● **Work to complete**: The answer must be every line from the entries below that contains "name".

[Data extract Boundary: Start]

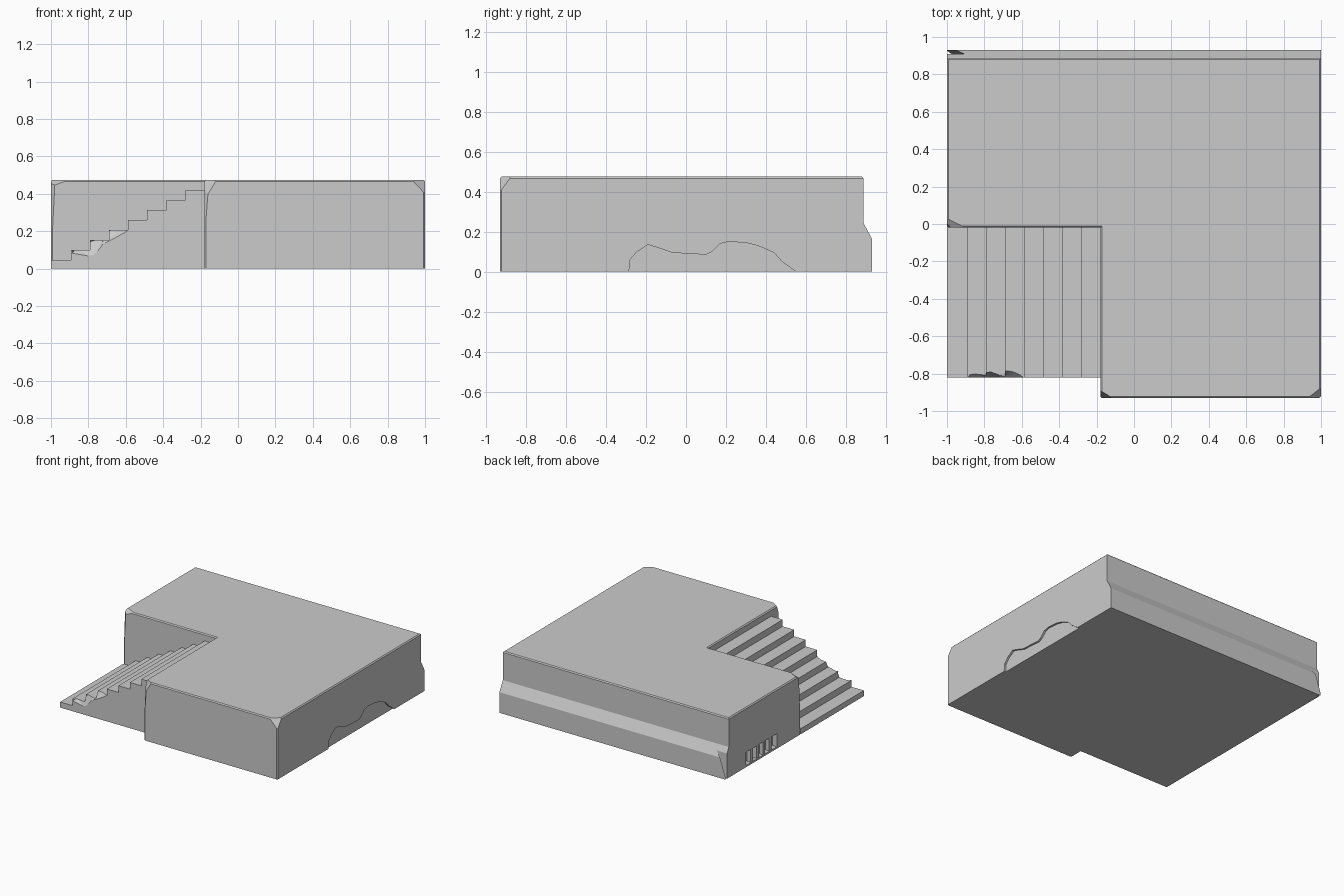
import bpy, bmesh
from mathutils import Vector

if "Cube" in bpy.data.objects:
    bpy.data.objects.remove(bpy.data.objects["Cube"])


def finish(bm, name):
    bmesh.ops.recalc_face_normals(bm, faces=bm.faces[:])
    me = bpy.data.meshes.new(name)
    bm.to_mesh(me)
    bm.free()
    ob = bpy.data.objects.new(name, me)
    bpy.context.collection.objects.link(ob)
    return ob


def prism(name, pts, direction):
    bm = bmesh.new()
    f = bm.faces.new([bm.verts.new(p) for p in pts])
    ext = bmesh.ops.extrude_face_region(bm, geom=[f])
    moved = [g for g in ext['geom'] if isinstance(g, bmesh.types.BMVert)]
    bmesh.ops.translate(bm, verts=moved, vec=Vector(direction))
    return finish(bm, name)


def box(name, lo, hi):
    (x0, y0, z0), (x1, y1, z1) = lo, hi
    return prism(name, [(x0, y0, z0), (x1, y0, z0), (x1, y1, z0), (x0, y1, z0)],
                 (0, 0, z1 - z0))


def hull(name, pts):
    bm = bmesh.new()
    vs = [bm.verts.new(p) for p in pts]
    out = bmesh.ops.convex_hull(bm, input=vs)
    junk = [v for v in out['geom_interior'] if isinstance(v, bmesh.types.BMVert)]
    bmesh.ops.delete(bm, geom=junk, context='VERTS')
    return finish(bm, name)


def cut(ob, cutter):
    m = ob.modifiers.new('cut', 'BOOLEAN')
    m.operation, m.solver, m.object = 'DIFFERENCE', 'EXACT', cutter
    bpy.context.view_layer.objects.active = ob
    bpy.ops.object.modifier_apply(modifier=m.name)
    bpy.data.objects.remove(cutter)


def chip(ob, corner, reach, e=0.02):
    # slice a corner off: reach gives signed inward distances along x, y, z
    apex = Vector(corner)
    s = 1 + sum(e / abs(r) for r in reach)
    for i, r in enumerate(reach):
        apex[i] -= e if r > 0 else -e
    pts = [apex]
    for i, r in enumerate(reach):
        p = apex.copy()
        p[i] += r * s
        pts.append(p)
    cut(ob, hull('chip_cutter', pts))


# Platform: side profile with a rear plinth ledge, minus the stair notch
H = 0.475
profile = [(-0.93, 0), (0.93, 0), (0.93, 0.165), (0.887, 0.245), (0.887, H), (-0.93, H)]
platform = prism('platform', [(-1, y, z) for y, z in profile], (2, 0, 0))
cut(platform, box('notch_cutter', (-1.2, -1.2, -0.2), (-0.18, -0.02, 0.8)))

# Small bevel on the top rim and front vertical corners
bm = bmesh.new()
bm.from_mesh(platform.data)
rim = []
for e in bm.edges:
    if len(e.link_faces) != 2 or e.calc_face_angle(0) < 0.5 or not e.is_convex:
        continue
    a, b = e.verts[0].co, e.verts[1].co
    top = min(a.z, b.z) > H - 0.01
    upright = abs(a.z - b.z) > 0.4 and a.y < 0.5
    if top or upright:
        rim.append(e)
bmesh.ops.bevel(bm, geom=rim, offset=0.008, segments=1, affect='EDGES')
bm.to_mesh(platform.data)
bm.free()

# Broken corners
chip(platform, (1, -0.93, H), (-0.07, 0.055, -0.075))
chip(platform, (-0.18, -0.93, H), (0.065, 0.04, -0.11))
chip(platform, (-0.18, -0.93, H), (0.025, 0.025, -0.33))
chip(platform, (-1, -0.02, H), (0.1, 0.05, -0.035))
chip(platform, (-1, -0.02, H), (0.022, 0.022, -0.43))
chip(platform, (-1, 0.93, 0.2), (0.06, 0.04, -0.18))

# Shallow broken patch low on the right wall
patch = [(-0.285, -0.05), (-0.285, 0), (-0.28, 0.06), (-0.245, 0.1), (-0.19, 0.135),
         (-0.14, 0.12), (-0.07, 0.095), (0.1, 0.085), (0.13, 0.1), (0.17, 0.14),
         (0.21, 0.15), (0.3, 0.145), (0.36, 0.13), (0.44, 0.095), (0.48, 0.05),
         (0.55, 0), (0.55, -0.05)]
cut(platform, prism('patch_cutter', [(0.985, y, z) for y, z in patch], (0.1, 0, 0)))

# Barred vent recess in the left wall
cut(platform, box('vent_cutter', (-1.1, 0.28, 0.015), (-0.96, 0.67, 0.12)))
for i in range(4):
    y = 0.28 + 0.39 * (i + 1) / 5
    box(f'vent_bar_{i + 1}', (-0.995, y - 0.015, 0.01), (-0.965, y + 0.015, 0.125))

# Stairs: stepped profile rising towards the platform
STEPS = 8
pts = [(-1, -0.82, 0)]
for i in range(STEPS):
    z = 0.045 + 0.0535 * i
    x0 = -1 if i == 0 else -0.892 + 0.1017 * (i - 1)
    x1 = -0.18 if i == STEPS - 1 else -0.892 + 0.1017 * i
    pts += [(x0, -0.82, z), (x1, -0.82, z)]
pts.append((-0.18, -0.82, 0))
stairs = prism('stairs', pts, (0, 0.8, 0))

# Crumbled front edge of the lower steps
cut(stairs, hull('crumble_cutter_low', [
    (-0.89, -0.83, 0.07), (-0.77, -0.83, 0.05), (-0.73, -0.83, 0.1), (-0.7, -0.83, 0.2),
    (-0.9, -0.83, 0.17), (-0.87, -0.795, 0.11), (-0.77, -0.79, 0.15), (-0.72, -0.8, 0.17)]))
cut(stairs, hull('crumble_cutter_high', [
    (-0.74, -0.83, 0.11), (-0.68, -0.83, 0.14), (-0.59, -0.83, 0.19), (-0.59, -0.83, 0.24),
    (-0.74, -0.83, 0.22), (-0.7, -0.785, 0.2), (-0.63, -0.785, 0.22), (-0.6, -0.8, 0.23)]))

[Data extract Boundary: End]

● **Reply to the task**:
def finish(bm, name):
    me = bpy.data.meshes.new(name)
    ob = bpy.data.objects.new(name, me)
def prism(name, pts, direction):
    return finish(bm, name)
def box(name, lo, hi):
    return prism(name, [(x0, y0, z0), (x1, y0, z0), (x1, y1, z0), (x0, y1, z0)],
def hull(name, pts):
    return finish(bm, name)
    bpy.ops.object.modifier_apply(modifier=m.name)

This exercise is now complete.